Chromoproteins produce a wide array of colors in nature. And, they enable us to genetically engineer cells and then use them for living artworks! But, can we make even more colors, and learn some basic biology in the process?

Explore the World of Colorful Proteins

What are chromoproteins? They’re a type of protein that absorbs visible light and produces color that can be viewed in ambient light.

Our inspiration comes from “Agar Art”, which uses chromoproteins (as well as fluorescent and luminescent proteins) to produce amazing artworks. We started with the beautiful colors available through the Yeast Art project (below left; Yeast Art Project). We can then use a variety of genetic engineering tools to produce a wide variety of color variation (below right; from In vitro DNA SCRaMbLE). As we work with chromoproteins and move them into new species, we not only make great tools for artwork, but we learn what is responsible for variations in pigment color and the biology of these genes and biological systems.

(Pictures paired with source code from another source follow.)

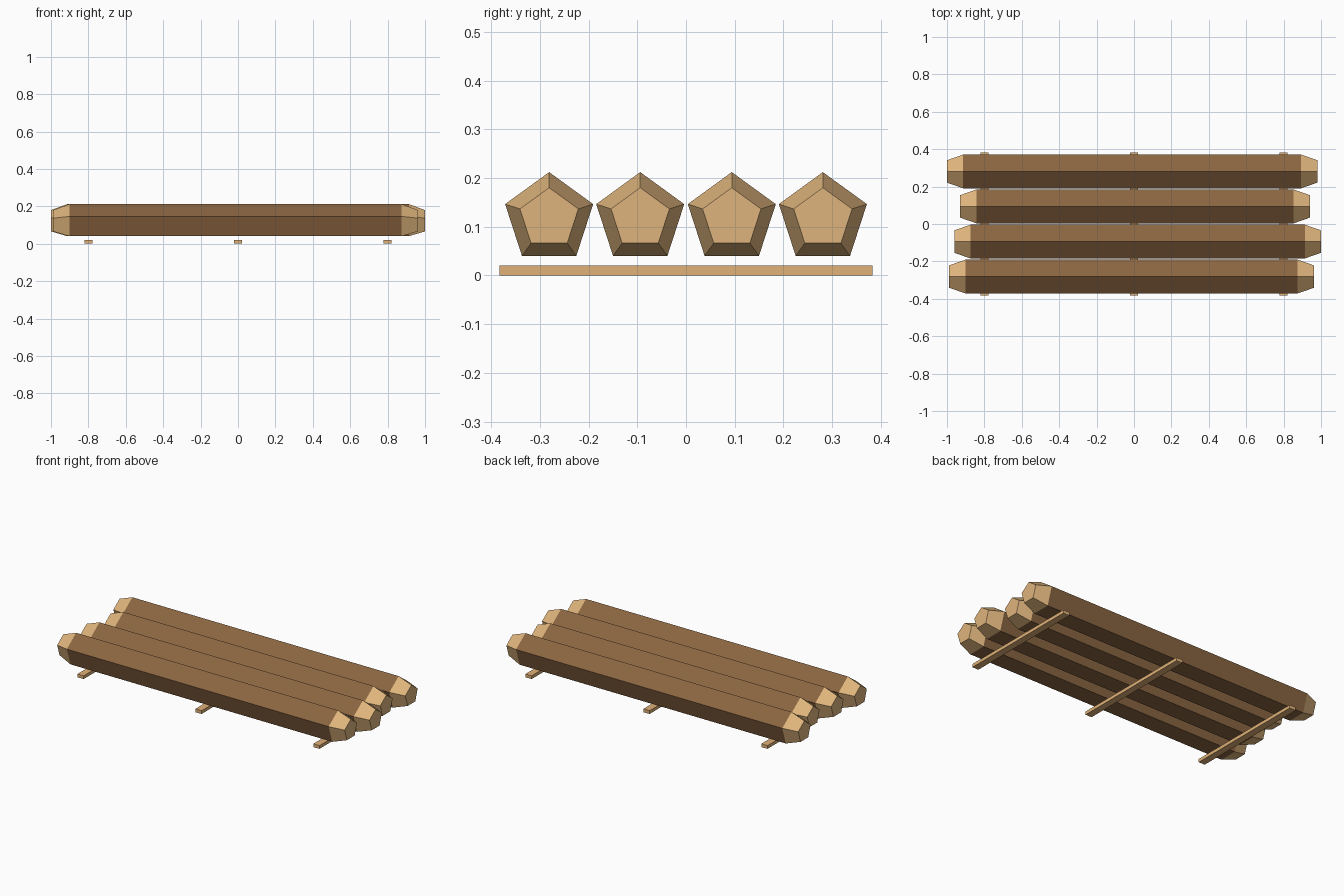
import bpy, bmesh, math

if "Cube" in bpy.data.objects:
    bpy.data.objects.remove(bpy.data.objects["Cube"])


def make_material(name, srgb):
    mat = bpy.data.materials.new(name)
    lin = [((c / 255 + 0.055) / 1.055) ** 2.4 for c in srgb]
    mat.diffuse_color = (*lin, 1)
    mat.use_nodes = True
    mat.node_tree.nodes["Principled BSDF"].inputs["Base Color"].default_value = mat.diffuse_color
    return mat


BARK = make_material("brown bark", (139, 101, 65))
CUT_WOOD = make_material("pale cut wood", (222, 180, 124))
BATTEN_WOOD = make_material("tan batten wood", (224, 177, 119))


def finish(name, bm, mats):
    bmesh.ops.recalc_face_normals(bm, faces=bm.faces)
    mesh = bpy.data.meshes.new(name)
    bm.to_mesh(mesh)
    bm.free()
    for m in mats:
        mesh.materials.append(m)
    obj = bpy.data.objects.new(name, mesh)
    bpy.context.collection.objects.link(obj)
    return obj


def add_log(name, y, x0, x1):
    """Five-sided log along x with tapered, stripped ends."""
    taper, z, sides = 0.087, 0.117, 5
    bm = bmesh.new()
    rings = []
    for x, r in ((x0, 0.063), (x0 + taper, 0.095), (x1 - taper, 0.095), (x1, 0.063)):
        angles = [2 * math.pi * i / sides for i in range(sides)]
        rings.append([bm.verts.new((x, y + r * math.sin(a), z + r * math.cos(a)))
                      for a in angles])
    for k in range(3):
        for i in range(sides):
            j = (i + 1) % sides
            face = bm.faces.new((rings[k][i], rings[k][j], rings[k + 1][j], rings[k + 1][i]))
            face.material_index = 0 if k == 1 else 1
    for ring in (rings[0], rings[-1]):
        bm.faces.new(ring).material_index = 1
    finish(name, bm, (BARK, CUT_WOOD))


def add_batten(name, x):
    """Thin flat strip running across under the logs."""
    bm = bmesh.new()
    bmesh.ops.create_cube(bm, size=1)
    bmesh.ops.scale(bm, vec=(0.042, 0.766, 0.02), verts=bm.verts)
    bmesh.ops.translate(bm, vec=(x, 0, 0.01), verts=bm.verts)
    finish(name, bm, (BATTEN_WOOD,))


# Four logs with staggered ends
for n, (y, x0, x1) in enumerate(((-0.281, -0.988, 0.962), (-0.094, -0.961, 1.0),
                                 (0.094, -0.93, 0.941), (0.281, -1.0, 0.98)), 1):
    add_log(f"log_{n}", y, x0, x1)

# Three cross battens
for n, x in enumerate((-0.8, 0, 0.8), 1):
    add_batten(f"cross_batten_{n}", x)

The Yeast Art palette
The Yeast Art palette
Scrambling the beta-carotene pathway leads to dramatic variations in colors

We’ve already engineered these great new colors!


The Chromoprotein project at BUGSS is part of the National Science Foundation-funded Build-a-Genome network. We’re using the tools of synthetic biology to introduce new proteins and biochemical pathways into bacterial and cells to expand our palette into great new colors!

build a genome logo